#SeaHomeless: Share Your Perspective on Wednesday, June 29

Seattle media outlets will turn their attention to homelessness next Wednesday. Image from Crosscut.
Seattle media outlets will turn their attention to homelessness next Wednesday. Image from Crosscut.
Crosscut launched the #SeaHomeless hashtag, and rallied other local media organizations to focus on homelessness for a day. "The central idea is to push our coverage of homelessness beyond spot news and band-aid solutions, and to look at root causes and long-term remedies," writes Crosscut's editor-in-chief.

School’s Out, But School’s In for New Professional Development Course on Toxic Stress, Poverty, and Child Development

Once just an infographic, this research on child homelessness and toxic stress is now a full-fledged professional development class at Seattle University this summer for school and social-service professionals. <span class="s1"><a href="http://firesteelwa.org/wpsystem/wp-content/uploads/2014/12/big-brain-infographic.pdf" target="_blank">See the full infographic here.</span></a>
Once just an infographic, this research on child homelessness and toxic stress is now a full-fledged professional development class at Seattle University this summer for school and social-service professionals. See the full infographic here.
School psychologist Perry Firth has graced this blog many times with her research on the effects of child homelessness. Soon she'll share her insights with educators and service providers through a new professional development course she'll teach at Seattle University. Here, Perry writes about her motivations for teaching this course, and reminds us that, no matter our profession, we can all take steps to help end homelessness.

Art for Advocacy: The Face of Family Homelessness

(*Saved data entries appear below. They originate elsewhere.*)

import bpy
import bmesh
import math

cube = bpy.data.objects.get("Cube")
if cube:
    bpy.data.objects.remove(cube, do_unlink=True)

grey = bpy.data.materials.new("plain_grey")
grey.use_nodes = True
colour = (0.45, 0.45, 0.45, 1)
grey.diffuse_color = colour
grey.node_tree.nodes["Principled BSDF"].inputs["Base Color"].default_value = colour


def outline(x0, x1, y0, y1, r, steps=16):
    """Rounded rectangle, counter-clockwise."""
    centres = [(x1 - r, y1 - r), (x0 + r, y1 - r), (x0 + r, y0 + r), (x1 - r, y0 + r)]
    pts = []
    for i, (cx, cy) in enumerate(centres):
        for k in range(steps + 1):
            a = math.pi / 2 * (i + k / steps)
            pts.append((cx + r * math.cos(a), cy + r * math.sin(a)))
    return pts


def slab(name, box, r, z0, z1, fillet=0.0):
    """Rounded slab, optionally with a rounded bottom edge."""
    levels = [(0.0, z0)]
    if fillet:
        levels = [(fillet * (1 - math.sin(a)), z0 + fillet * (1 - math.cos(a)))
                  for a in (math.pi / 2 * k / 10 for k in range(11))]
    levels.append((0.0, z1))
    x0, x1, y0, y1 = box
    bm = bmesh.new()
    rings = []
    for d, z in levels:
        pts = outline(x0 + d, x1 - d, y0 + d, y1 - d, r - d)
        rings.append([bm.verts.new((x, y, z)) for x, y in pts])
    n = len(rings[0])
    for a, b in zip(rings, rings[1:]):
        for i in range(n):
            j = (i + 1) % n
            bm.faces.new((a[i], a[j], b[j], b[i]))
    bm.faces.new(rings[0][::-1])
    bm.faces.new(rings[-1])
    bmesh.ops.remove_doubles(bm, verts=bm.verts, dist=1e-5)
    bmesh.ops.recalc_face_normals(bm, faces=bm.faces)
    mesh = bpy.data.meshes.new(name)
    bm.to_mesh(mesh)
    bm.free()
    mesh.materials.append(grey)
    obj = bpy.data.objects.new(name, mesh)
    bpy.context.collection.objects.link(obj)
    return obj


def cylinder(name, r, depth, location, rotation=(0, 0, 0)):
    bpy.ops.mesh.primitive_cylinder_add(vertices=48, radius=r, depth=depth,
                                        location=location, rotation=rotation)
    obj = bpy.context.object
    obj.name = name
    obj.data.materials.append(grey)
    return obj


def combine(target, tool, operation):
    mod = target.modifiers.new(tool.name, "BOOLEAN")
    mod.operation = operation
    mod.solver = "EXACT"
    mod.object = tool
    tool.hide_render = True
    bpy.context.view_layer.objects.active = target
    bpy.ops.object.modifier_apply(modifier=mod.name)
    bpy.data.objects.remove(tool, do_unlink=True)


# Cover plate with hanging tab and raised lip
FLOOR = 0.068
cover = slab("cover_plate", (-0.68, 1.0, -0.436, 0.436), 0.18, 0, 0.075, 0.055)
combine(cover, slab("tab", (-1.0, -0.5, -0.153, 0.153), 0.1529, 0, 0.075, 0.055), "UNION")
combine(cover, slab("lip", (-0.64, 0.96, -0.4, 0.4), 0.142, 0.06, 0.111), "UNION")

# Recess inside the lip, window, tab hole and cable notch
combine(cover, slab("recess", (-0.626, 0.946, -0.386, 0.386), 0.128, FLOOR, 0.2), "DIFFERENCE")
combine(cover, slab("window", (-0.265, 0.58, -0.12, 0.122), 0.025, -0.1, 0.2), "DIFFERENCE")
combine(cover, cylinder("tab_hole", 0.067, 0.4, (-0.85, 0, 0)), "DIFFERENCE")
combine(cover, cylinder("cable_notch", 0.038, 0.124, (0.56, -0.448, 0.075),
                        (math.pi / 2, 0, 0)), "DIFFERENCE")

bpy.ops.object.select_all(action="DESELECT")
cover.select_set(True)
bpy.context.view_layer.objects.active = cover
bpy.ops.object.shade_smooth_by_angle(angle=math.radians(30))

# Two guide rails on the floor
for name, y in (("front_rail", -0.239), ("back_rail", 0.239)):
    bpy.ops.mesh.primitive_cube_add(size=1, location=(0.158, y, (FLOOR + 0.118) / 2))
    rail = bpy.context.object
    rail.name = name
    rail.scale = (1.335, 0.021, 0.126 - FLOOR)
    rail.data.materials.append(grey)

Partnering with Seattle Art Museum for the screening of “Inocente” allowed us to reach a new audience of art lovers. Here, they give Inocente a standing ovation at the conclusion of the film. Photo by Steve Schimmelman.
Partnering with Seattle Art Museum for the screening of “Inocente” allowed us to reach a new audience of art lovers. Here, they give Inocente a standing ovation at the conclusion of the film. Photo by Steve Schimmelman.
Seattle University's Project on Family Homelessness has used film, photography, public art installations and storytelling to create widespread awareness of and empathy for families experiencing homelessness. The project's director, Catherine Hinrichsen, shares what she's learned about using the power of art and emotion to spark change in this insightful post, originally published on the Bill and Melinda Gates Foundation's Impatient Optimists site.